**YOUR TASK**
The line containing "RIM, FILLET, CHAMFER = 0.02, 0.012, 0.026" marks the end: quote every line from the start of the records below through it, word for word.

=== DATA TO USE ===

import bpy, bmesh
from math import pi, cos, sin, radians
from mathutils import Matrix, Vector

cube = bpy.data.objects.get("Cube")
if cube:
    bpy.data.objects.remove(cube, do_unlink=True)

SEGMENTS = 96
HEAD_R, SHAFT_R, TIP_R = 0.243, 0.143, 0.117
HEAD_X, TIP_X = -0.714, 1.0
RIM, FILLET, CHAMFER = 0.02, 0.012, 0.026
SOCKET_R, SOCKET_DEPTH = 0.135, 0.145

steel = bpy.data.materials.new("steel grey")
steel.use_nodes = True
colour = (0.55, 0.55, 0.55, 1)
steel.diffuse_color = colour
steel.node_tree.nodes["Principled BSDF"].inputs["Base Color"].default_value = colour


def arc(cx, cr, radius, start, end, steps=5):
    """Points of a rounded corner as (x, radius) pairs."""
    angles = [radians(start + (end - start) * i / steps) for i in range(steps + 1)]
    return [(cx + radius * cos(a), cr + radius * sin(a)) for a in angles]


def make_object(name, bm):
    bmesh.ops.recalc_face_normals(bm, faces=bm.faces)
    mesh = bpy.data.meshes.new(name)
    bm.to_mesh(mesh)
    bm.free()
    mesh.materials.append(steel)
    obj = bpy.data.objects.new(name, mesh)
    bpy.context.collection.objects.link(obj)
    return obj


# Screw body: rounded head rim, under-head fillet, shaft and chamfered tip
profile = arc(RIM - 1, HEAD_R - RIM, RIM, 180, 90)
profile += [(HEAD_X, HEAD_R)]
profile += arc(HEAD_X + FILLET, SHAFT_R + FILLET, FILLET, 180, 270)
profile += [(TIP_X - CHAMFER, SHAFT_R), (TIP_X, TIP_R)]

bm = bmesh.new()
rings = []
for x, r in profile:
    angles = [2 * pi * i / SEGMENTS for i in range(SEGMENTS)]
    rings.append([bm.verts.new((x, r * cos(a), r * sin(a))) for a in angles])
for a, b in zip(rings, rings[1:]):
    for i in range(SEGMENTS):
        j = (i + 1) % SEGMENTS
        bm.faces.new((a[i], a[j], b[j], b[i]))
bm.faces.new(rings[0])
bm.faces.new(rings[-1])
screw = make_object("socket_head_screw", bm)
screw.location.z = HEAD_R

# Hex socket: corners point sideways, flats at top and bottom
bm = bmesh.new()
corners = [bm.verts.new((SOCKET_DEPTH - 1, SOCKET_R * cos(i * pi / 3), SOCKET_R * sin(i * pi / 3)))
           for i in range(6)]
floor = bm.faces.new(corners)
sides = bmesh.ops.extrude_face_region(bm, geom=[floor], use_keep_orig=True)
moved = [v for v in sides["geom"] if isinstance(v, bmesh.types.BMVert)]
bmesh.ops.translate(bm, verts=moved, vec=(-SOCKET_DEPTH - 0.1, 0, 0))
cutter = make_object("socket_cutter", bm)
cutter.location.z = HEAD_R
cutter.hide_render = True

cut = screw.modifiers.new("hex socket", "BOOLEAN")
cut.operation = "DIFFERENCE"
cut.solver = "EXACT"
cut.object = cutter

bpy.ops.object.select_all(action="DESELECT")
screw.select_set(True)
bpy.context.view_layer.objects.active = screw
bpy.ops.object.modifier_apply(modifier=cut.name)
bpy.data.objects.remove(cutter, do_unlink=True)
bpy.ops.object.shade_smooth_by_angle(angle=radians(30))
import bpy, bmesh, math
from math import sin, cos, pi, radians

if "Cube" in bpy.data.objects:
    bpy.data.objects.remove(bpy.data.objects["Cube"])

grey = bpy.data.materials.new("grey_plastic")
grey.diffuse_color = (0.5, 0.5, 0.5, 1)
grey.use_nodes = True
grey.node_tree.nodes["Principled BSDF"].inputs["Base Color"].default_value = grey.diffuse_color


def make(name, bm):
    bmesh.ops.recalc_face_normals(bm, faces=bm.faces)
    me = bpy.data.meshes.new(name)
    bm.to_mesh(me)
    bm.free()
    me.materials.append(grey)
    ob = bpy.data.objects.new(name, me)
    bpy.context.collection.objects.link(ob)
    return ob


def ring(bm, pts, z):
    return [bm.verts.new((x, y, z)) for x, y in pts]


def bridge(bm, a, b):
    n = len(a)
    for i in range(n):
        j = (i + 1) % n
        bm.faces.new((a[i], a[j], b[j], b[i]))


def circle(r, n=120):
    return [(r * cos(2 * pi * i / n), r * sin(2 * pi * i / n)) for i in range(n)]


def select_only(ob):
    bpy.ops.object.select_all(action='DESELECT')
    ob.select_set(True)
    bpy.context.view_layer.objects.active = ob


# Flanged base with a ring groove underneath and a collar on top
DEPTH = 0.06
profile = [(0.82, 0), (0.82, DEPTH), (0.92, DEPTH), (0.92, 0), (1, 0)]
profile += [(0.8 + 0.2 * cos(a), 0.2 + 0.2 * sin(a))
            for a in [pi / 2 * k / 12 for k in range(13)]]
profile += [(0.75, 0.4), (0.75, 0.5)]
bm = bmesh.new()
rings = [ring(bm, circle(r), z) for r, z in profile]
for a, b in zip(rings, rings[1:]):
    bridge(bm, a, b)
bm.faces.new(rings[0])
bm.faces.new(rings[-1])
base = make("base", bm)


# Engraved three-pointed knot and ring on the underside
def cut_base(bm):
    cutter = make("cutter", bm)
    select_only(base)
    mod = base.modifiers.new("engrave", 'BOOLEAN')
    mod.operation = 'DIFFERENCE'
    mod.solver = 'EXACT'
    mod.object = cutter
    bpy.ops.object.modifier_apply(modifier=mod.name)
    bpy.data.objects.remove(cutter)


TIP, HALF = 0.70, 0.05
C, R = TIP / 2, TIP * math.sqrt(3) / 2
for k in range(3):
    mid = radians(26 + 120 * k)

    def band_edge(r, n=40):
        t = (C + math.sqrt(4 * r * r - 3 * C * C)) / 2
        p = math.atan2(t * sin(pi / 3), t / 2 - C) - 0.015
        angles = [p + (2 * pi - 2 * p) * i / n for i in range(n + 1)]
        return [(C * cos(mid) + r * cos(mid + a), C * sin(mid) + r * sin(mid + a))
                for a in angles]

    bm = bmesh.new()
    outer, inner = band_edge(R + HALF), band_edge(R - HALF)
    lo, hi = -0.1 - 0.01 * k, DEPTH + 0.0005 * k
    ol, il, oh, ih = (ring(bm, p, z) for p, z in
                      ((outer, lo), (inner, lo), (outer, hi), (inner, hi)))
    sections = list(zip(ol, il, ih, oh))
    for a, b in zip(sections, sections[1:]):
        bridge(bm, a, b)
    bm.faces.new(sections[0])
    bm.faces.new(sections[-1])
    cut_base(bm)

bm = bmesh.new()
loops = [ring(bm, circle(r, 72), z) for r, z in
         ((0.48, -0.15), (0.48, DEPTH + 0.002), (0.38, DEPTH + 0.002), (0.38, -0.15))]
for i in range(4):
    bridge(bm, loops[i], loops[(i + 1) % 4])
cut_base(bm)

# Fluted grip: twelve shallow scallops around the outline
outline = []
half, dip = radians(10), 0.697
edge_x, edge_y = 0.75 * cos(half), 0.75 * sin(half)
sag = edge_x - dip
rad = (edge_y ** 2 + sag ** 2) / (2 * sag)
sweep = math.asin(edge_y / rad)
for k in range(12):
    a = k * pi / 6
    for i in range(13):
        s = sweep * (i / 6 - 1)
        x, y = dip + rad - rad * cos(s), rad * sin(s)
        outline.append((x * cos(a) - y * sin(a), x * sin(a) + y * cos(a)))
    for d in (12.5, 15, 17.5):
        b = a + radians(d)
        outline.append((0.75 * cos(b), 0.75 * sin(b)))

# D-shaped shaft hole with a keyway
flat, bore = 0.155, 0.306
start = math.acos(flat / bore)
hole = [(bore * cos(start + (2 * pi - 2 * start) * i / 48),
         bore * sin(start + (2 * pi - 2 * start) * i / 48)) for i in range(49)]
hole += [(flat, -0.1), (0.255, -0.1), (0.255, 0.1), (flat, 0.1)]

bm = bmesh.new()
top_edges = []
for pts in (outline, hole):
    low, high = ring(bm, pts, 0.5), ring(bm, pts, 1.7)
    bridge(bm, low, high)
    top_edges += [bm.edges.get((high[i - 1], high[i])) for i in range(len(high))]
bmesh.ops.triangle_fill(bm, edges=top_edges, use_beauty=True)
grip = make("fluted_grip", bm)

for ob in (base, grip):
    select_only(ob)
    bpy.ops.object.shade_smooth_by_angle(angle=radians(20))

===

**WRITTEN RESPONSE**
import bpy, bmesh
from math import pi, cos, sin, radians
from mathutils import Matrix, Vector

cube = bpy.data.objects.get("Cube")
if cube:
    bpy.data.objects.remove(cube, do_unlink=True)

SEGMENTS = 96
HEAD_R, SHAFT_R, TIP_R = 0.243, 0.143, 0.117
HEAD_X, TIP_X = -0.714, 1.0
RIM, FILLET, CHAMFER = 0.02, 0.012, 0.026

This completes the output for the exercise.